Practice has started for fall sports and the marching bands have started working on their routines.
On Monday the heat proved how dangerous it could be after an East High School football player was taken to the hospital for heat-related problems.
The music room at Central High School served as a makeshift football field Tuesday as the room echoed with the sounds of the Mighty Warrior Fight Song.
"We'll be inside for the majority of the day because of the heat," said Ollie Liddell, director of the band.
With it too hot to go outside instructors and musicians had to find another way to practice.
However, they said they were prepared.
"We plan for it, we anticipate temperatures being hot," he explained.
Tuesday morning's marching band practice was held in the gym.
Throughout the day the students played inside, until after 6 p.m. when they went outside to do marching drills.
Just like athletes practicing for fall sports, the rules in the state of Tennessee applied to them too.
They are allowed to practice outside in temperatures between 100 and 104 degrees but any higher and practice is canceled or moved.
"It has to be below 105 heat index so we'll pray it holds," said Liddell with a smile.
One big key of advice the instructors gave to the student:
"To stay hydrated and drink before, drink after, drink when you're at home.

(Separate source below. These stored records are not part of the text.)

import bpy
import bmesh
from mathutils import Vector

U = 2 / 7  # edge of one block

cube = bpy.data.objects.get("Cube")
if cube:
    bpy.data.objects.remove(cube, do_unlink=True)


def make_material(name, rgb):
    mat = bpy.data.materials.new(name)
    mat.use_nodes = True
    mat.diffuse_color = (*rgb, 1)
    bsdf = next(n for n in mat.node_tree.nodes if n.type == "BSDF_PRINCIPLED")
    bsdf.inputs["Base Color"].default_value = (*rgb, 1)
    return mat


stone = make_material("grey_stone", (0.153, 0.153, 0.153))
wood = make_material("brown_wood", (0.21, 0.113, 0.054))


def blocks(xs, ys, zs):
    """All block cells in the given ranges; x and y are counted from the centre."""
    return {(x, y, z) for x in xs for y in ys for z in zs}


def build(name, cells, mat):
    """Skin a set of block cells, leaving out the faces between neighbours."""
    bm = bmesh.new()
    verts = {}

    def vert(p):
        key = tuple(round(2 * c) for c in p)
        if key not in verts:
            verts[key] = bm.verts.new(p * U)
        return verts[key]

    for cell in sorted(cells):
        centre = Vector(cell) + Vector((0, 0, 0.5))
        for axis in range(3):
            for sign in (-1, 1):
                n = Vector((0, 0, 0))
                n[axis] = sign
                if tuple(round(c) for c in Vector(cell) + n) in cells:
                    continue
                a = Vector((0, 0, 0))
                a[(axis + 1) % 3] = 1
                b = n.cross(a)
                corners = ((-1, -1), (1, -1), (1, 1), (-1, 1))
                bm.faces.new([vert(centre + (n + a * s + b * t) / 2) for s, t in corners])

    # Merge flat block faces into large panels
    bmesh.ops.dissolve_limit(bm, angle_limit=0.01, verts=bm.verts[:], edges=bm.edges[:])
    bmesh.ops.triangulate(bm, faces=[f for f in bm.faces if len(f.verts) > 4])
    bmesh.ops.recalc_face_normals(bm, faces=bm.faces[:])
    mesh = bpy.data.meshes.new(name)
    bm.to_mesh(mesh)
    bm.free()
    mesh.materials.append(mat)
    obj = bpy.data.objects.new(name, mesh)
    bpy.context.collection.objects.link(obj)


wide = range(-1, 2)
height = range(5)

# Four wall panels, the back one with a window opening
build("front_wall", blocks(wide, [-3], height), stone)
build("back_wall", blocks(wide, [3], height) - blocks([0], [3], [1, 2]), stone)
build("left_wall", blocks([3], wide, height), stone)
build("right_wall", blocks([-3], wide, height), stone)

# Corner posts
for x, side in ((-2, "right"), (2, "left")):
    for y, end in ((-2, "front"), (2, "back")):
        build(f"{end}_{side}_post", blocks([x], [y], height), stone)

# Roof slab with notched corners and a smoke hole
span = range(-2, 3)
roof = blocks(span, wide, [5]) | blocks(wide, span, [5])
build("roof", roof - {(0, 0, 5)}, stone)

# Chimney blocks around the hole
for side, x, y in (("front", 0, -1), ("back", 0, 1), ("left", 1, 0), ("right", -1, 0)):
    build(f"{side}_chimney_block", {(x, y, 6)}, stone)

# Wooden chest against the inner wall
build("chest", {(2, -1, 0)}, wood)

Drink water, plenty of water," said Roderick White, assistant director of the band.
The students received frequent breaks, something band members said they took advantage of.
"When it does get super hot we either come in or take a water break," said Kimani Cameron, who plays the trombone.
Band members might not be sprinting down the field but they were forced to carry heavy equipment for long periods of time.
Alex Scott, who plays the tuba, said it's a mental test.
"It gets heavy if you think about it. If you have a clear mindset it's light as air," he explained.
For drum major and class leader Carl Palmer III the heat was just an obstacle to get to the prize.
"They may feel as if it's too hot, but then you talk to them and it gets their mind off the heat and makes it to what we're working hard for and that's a trophy at the end of year," said Palmer.